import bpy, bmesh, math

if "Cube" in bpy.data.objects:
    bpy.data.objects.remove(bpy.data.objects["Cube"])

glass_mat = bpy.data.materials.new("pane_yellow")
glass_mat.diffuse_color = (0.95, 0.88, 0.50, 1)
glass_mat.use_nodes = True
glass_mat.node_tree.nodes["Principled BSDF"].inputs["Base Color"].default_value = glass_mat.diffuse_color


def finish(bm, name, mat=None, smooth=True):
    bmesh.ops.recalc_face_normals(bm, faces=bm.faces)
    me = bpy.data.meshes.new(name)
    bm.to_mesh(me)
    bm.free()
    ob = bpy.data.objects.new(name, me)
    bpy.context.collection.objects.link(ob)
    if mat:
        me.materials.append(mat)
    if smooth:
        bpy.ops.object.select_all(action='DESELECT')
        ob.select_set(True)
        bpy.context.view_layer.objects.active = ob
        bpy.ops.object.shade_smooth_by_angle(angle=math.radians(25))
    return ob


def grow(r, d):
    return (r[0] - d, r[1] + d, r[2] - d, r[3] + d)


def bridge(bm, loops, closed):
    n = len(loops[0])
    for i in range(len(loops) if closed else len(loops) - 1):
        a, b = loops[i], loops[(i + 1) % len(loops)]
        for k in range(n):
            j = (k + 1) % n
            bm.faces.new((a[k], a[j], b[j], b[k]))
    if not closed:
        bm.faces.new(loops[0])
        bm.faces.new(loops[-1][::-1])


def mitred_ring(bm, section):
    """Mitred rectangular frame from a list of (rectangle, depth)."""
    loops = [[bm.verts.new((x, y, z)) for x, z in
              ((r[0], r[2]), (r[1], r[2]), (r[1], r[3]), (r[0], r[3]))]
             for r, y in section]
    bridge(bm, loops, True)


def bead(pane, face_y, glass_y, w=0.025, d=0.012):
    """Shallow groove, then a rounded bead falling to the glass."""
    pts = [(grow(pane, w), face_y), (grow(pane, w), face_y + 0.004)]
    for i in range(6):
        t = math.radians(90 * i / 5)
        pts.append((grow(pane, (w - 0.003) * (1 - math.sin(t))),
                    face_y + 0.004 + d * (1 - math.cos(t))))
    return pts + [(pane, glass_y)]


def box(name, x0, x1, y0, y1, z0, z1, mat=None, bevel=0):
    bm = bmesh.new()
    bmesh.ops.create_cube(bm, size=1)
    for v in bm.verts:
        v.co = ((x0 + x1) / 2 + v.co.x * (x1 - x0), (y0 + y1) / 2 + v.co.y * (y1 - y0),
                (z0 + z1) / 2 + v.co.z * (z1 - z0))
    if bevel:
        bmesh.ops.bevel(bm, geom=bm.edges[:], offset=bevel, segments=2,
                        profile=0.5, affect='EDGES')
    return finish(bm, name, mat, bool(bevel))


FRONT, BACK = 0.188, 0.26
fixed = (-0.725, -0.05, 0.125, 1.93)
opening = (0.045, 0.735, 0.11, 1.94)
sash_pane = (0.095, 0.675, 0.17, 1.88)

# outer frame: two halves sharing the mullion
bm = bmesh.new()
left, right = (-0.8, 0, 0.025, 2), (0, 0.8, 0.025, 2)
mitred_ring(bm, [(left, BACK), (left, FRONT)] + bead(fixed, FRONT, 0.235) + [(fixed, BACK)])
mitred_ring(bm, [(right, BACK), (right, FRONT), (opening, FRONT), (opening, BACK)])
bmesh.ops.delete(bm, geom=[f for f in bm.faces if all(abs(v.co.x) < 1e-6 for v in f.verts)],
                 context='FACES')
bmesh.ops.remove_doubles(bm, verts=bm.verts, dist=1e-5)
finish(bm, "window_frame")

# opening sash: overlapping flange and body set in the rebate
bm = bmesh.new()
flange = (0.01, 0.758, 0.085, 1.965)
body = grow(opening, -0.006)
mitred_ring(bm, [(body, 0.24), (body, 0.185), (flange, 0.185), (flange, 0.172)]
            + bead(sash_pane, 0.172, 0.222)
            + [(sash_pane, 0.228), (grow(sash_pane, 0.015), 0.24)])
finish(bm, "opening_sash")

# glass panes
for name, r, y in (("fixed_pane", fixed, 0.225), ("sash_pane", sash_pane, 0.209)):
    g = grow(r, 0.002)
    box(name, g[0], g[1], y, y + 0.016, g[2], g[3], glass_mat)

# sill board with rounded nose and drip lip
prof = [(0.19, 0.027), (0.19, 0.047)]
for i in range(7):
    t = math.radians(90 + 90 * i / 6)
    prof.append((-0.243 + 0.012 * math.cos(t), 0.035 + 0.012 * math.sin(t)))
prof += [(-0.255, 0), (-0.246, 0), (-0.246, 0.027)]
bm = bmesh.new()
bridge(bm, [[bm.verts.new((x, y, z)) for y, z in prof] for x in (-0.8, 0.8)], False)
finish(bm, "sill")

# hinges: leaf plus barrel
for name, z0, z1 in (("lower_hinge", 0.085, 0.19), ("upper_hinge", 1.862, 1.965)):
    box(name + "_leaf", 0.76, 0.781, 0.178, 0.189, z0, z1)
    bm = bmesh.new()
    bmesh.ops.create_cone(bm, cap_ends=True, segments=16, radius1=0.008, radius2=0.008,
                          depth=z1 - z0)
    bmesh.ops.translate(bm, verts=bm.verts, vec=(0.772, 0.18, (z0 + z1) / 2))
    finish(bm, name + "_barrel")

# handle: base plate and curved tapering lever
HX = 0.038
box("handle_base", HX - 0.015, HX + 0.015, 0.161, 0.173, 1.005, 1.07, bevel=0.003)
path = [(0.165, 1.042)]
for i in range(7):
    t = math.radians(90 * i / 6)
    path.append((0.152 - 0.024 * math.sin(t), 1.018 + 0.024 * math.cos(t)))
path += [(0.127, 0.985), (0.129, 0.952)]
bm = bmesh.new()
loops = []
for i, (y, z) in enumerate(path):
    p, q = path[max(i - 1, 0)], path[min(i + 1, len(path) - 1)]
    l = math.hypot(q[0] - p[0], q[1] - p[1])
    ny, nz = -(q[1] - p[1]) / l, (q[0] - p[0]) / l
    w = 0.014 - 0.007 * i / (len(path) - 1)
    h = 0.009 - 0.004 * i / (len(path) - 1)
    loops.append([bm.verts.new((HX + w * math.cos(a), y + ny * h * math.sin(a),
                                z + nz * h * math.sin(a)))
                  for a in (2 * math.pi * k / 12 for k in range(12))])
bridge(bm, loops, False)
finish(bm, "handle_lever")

• • • • •

Task brief:
Every line of the data that includes the word "bead" should be copied.

The answer:
def bead(pane, face_y, glass_y, w=0.025, d=0.012):
    """Shallow groove, then a rounded bead falling to the glass."""
mitred_ring(bm, [(left, BACK), (left, FRONT)] + bead(fixed, FRONT, 0.235) + [(fixed, BACK)])
            + bead(sash_pane, 0.172, 0.222)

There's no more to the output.